* [Exercise requirements]
Please retype the data in full, exactly as given.

* [Material shown]
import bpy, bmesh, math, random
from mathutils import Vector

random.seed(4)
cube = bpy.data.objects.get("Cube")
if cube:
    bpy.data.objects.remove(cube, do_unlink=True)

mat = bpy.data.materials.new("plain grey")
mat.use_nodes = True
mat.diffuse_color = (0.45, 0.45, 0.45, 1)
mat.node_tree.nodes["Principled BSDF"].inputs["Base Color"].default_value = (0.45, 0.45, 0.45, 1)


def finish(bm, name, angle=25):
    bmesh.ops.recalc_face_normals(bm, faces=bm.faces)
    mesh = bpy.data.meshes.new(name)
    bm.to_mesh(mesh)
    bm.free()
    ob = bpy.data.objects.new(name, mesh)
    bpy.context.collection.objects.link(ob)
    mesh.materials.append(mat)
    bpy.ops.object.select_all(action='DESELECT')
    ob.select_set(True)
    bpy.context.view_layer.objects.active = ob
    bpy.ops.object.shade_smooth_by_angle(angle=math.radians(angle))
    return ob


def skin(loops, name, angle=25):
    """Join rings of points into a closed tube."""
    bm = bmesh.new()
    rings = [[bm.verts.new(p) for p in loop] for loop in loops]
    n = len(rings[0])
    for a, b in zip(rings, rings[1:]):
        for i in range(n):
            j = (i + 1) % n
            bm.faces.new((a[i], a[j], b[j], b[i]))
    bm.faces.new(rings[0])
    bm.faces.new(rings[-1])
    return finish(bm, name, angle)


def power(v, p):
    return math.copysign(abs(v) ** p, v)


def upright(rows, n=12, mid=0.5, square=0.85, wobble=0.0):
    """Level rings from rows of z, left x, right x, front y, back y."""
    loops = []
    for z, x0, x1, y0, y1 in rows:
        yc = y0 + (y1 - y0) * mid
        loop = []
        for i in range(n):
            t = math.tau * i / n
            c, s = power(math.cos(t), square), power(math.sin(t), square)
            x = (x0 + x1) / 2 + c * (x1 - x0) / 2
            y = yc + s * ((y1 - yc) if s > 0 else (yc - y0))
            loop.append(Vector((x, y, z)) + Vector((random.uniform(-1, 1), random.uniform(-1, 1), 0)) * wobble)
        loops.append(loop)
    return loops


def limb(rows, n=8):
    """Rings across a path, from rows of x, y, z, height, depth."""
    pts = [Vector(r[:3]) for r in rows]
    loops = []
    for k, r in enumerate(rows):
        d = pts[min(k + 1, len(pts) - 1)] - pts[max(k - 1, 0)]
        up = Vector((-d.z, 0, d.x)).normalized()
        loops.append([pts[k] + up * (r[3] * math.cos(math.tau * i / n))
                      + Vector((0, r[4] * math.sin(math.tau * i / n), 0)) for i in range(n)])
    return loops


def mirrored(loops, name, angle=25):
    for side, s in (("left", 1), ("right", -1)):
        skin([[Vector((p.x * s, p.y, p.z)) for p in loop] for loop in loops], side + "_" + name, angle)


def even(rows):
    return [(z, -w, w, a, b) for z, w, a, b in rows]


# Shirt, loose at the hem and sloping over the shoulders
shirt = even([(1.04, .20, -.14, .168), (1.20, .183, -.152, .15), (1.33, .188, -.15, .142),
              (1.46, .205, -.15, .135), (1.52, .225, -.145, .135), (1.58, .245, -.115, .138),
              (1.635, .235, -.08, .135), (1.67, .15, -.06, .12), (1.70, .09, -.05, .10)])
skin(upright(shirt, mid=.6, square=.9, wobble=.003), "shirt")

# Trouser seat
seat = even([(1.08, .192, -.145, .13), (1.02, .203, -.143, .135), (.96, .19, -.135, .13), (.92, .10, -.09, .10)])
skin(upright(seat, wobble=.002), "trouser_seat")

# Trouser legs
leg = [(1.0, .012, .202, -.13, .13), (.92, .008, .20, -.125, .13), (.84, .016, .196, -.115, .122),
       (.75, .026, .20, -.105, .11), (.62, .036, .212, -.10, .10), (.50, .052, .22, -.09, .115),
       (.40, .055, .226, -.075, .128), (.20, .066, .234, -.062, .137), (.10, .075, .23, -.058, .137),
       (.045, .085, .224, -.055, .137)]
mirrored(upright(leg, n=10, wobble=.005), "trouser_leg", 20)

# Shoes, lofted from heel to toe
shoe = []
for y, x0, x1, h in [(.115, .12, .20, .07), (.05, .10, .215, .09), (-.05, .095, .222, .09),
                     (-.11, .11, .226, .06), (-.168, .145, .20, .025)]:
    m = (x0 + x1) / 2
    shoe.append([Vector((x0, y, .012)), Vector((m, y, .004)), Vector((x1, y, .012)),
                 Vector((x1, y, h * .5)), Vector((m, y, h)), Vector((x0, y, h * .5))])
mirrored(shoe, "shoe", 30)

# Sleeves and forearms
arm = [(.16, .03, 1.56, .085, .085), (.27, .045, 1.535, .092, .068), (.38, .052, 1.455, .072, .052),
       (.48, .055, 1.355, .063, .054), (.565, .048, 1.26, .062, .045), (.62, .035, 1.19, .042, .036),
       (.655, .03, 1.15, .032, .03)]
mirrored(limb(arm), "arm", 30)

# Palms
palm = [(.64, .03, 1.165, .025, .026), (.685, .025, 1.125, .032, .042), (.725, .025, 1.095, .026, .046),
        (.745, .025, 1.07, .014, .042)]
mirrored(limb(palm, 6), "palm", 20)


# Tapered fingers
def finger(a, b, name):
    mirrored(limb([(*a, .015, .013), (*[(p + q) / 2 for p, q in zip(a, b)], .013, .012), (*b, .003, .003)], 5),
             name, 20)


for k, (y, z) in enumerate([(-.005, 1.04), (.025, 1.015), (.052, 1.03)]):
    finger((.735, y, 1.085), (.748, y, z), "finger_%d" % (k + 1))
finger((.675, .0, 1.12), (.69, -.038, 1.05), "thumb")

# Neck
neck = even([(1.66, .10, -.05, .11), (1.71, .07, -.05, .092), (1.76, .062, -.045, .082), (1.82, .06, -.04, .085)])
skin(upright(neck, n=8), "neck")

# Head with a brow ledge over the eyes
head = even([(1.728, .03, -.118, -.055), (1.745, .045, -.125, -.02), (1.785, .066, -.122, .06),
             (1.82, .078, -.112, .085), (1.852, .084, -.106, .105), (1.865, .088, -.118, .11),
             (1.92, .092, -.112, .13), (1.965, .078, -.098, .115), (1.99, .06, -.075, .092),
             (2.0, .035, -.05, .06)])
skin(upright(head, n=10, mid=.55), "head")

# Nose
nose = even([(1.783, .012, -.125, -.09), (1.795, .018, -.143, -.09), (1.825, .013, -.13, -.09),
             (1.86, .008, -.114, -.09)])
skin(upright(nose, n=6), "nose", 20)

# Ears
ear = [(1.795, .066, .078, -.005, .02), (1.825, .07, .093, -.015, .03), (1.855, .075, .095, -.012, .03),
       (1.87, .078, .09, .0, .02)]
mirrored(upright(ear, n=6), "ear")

* [Written solution]
import bpy, bmesh, math, random
from mathutils import Vector

random.seed(4)
cube = bpy.data.objects.get("Cube")
if cube:
    bpy.data.objects.remove(cube, do_unlink=True)

mat = bpy.data.materials.new("plain grey")
mat.use_nodes = True
mat.diffuse_color = (0.45, 0.45, 0.45, 1)
mat.node_tree.nodes["Principled BSDF"].inputs["Base Color"].default_value = (0.45, 0.45, 0.45, 1)


def finish(bm, name, angle=25):
    bmesh.ops.recalc_face_normals(bm, faces=bm.faces)
    mesh = bpy.data.meshes.new(name)
    bm.to_mesh(mesh)
    bm.free()
    ob = bpy.data.objects.new(name, mesh)
    bpy.context.collection.objects.link(ob)
    mesh.materials.append(mat)
    bpy.ops.object.select_all(action='DESELECT')
    ob.select_set(True)
    bpy.context.view_layer.objects.active = ob
    bpy.ops.object.shade_smooth_by_angle(angle=math.radians(angle))
    return ob


def skin(loops, name, angle=25):
    """Join rings of points into a closed tube."""
    bm = bmesh.new()
    rings = [[bm.verts.new(p) for p in loop] for loop in loops]
    n = len(rings[0])
    for a, b in zip(rings, rings[1:]):
        for i in range(n):
            j = (i + 1) % n
            bm.faces.new((a[i], a[j], b[j], b[i]))
    bm.faces.new(rings[0])
    bm.faces.new(rings[-1])
    return finish(bm, name, angle)


def power(v, p):
    return math.copysign(abs(v) ** p, v)


def upright(rows, n=12, mid=0.5, square=0.85, wobble=0.0):
    """Level rings from rows of z, left x, right x, front y, back y."""
    loops = []
    for z, x0, x1, y0, y1 in rows:
        yc = y0 + (y1 - y0) * mid
        loop = []
        for i in range(n):
            t = math.tau * i / n
            c, s = power(math.cos(t), square), power(math.sin(t), square)
            x = (x0 + x1) / 2 + c * (x1 - x0) / 2
            y = yc + s * ((y1 - yc) if s > 0 else (yc - y0))
            loop.append(Vector((x, y, z)) + Vector((random.uniform(-1, 1), random.uniform(-1, 1), 0)) * wobble)
        loops.append(loop)
    return loops


def limb(rows, n=8):
    """Rings across a path, from rows of x, y, z, height, depth."""
    pts = [Vector(r[:3]) for r in rows]
    loops = []
    for k, r in enumerate(rows):
        d = pts[min(k + 1, len(pts) - 1)] - pts[max(k - 1, 0)]
        up = Vector((-d.z, 0, d.x)).normalized()
        loops.append([pts[k] + up * (r[3] * math.cos(math.tau * i / n))
                      + Vector((0, r[4] * math.sin(math.tau * i / n), 0)) for i in range(n)])
    return loops


def mirrored(loops, name, angle=25):
    for side, s in (("left", 1), ("right", -1)):
        skin([[Vector((p.x * s, p.y, p.z)) for p in loop] for loop in loops], side + "_" + name, angle)


def even(rows):
    return [(z, -w, w, a, b) for z, w, a, b in rows]


# Shirt, loose at the hem and sloping over the shoulders
shirt = even([(1.04, .20, -.14, .168), (1.20, .183, -.152, .15), (1.33, .188, -.15, .142),
              (1.46, .205, -.15, .135), (1.52, .225, -.145, .135), (1.58, .245, -.115, .138),
              (1.635, .235, -.08, .135), (1.67, .15, -.06, .12), (1.70, .09, -.05, .10)])
skin(upright(shirt, mid=.6, square=.9, wobble=.003), "shirt")

# Trouser seat
seat = even([(1.08, .192, -.145, .13), (1.02, .203, -.143, .135), (.96, .19, -.135, .13), (.92, .10, -.09, .10)])
skin(upright(seat, wobble=.002), "trouser_seat")

# Trouser legs
leg = [(1.0, .012, .202, -.13, .13), (.92, .008, .20, -.125, .13), (.84, .016, .196, -.115, .122),
       (.75, .026, .20, -.105, .11), (.62, .036, .212, -.10, .10), (.50, .052, .22, -.09, .115),
       (.40, .055, .226, -.075, .128), (.20, .066, .234, -.062, .137), (.10, .075, .23, -.058, .137),
       (.045, .085, .224, -.055, .137)]
mirrored(upright(leg, n=10, wobble=.005), "trouser_leg", 20)

# Shoes, lofted from heel to toe
shoe = []
for y, x0, x1, h in [(.115, .12, .20, .07), (.05, .10, .215, .09), (-.05, .095, .222, .09),
                     (-.11, .11, .226, .06), (-.168, .145, .20, .025)]:
    m = (x0 + x1) / 2
    shoe.append([Vector((x0, y, .012)), Vector((m, y, .004)), Vector((x1, y, .012)),
                 Vector((x1, y, h * .5)), Vector((m, y, h)), Vector((x0, y, h * .5))])
mirrored(shoe, "shoe", 30)

# Sleeves and forearms
arm = [(.16, .03, 1.56, .085, .085), (.27, .045, 1.535, .092, .068), (.38, .052, 1.455, .072, .052),
       (.48, .055, 1.355, .063, .054), (.565, .048, 1.26, .062, .045), (.62, .035, 1.19, .042, .036),
       (.655, .03, 1.15, .032, .03)]
mirrored(limb(arm), "arm", 30)

# Palms
palm = [(.64, .03, 1.165, .025, .026), (.685, .025, 1.125, .032, .042), (.725, .025, 1.095, .026, .046),
        (.745, .025, 1.07, .014, .042)]
mirrored(limb(palm, 6), "palm", 20)


# Tapered fingers
def finger(a, b, name):
    mirrored(limb([(*a, .015, .013), (*[(p + q) / 2 for p, q in zip(a, b)], .013, .012), (*b, .003, .003)], 5),
             name, 20)


for k, (y, z) in enumerate([(-.005, 1.04), (.025, 1.015), (.052, 1.03)]):
    finger((.735, y, 1.085), (.748, y, z), "finger_%d" % (k + 1))
finger((.675, .0, 1.12), (.69, -.038, 1.05), "thumb")

# Neck
neck = even([(1.66, .10, -.05, .11), (1.71, .07, -.05, .092), (1.76, .062, -.045, .082), (1.82, .06, -.04, .085)])
skin(upright(neck, n=8), "neck")

# Head with a brow ledge over the eyes
head = even([(1.728, .03, -.118, -.055), (1.745, .045, -.125, -.02), (1.785, .066, -.122, .06),
             (1.82, .078, -.112, .085), (1.852, .084, -.106, .105), (1.865, .088, -.118, .11),
             (1.92, .092, -.112, .13), (1.965, .078, -.098, .115), (1.99, .06, -.075, .092),
             (2.0, .035, -.05, .06)])
skin(upright(head, n=10, mid=.55), "head")

# Nose
nose = even([(1.783, .012, -.125, -.09), (1.795, .018, -.143, -.09), (1.825, .013, -.13, -.09),
             (1.86, .008, -.114, -.09)])
skin(upright(nose, n=6), "nose", 20)

# Ears
ear = [(1.795, .066, .078, -.005, .02), (1.825, .07, .093, -.015, .03), (1.855, .075, .095, -.012, .03),
       (1.87, .078, .09, .0, .02)]
mirrored(upright(ear, n=6), "ear")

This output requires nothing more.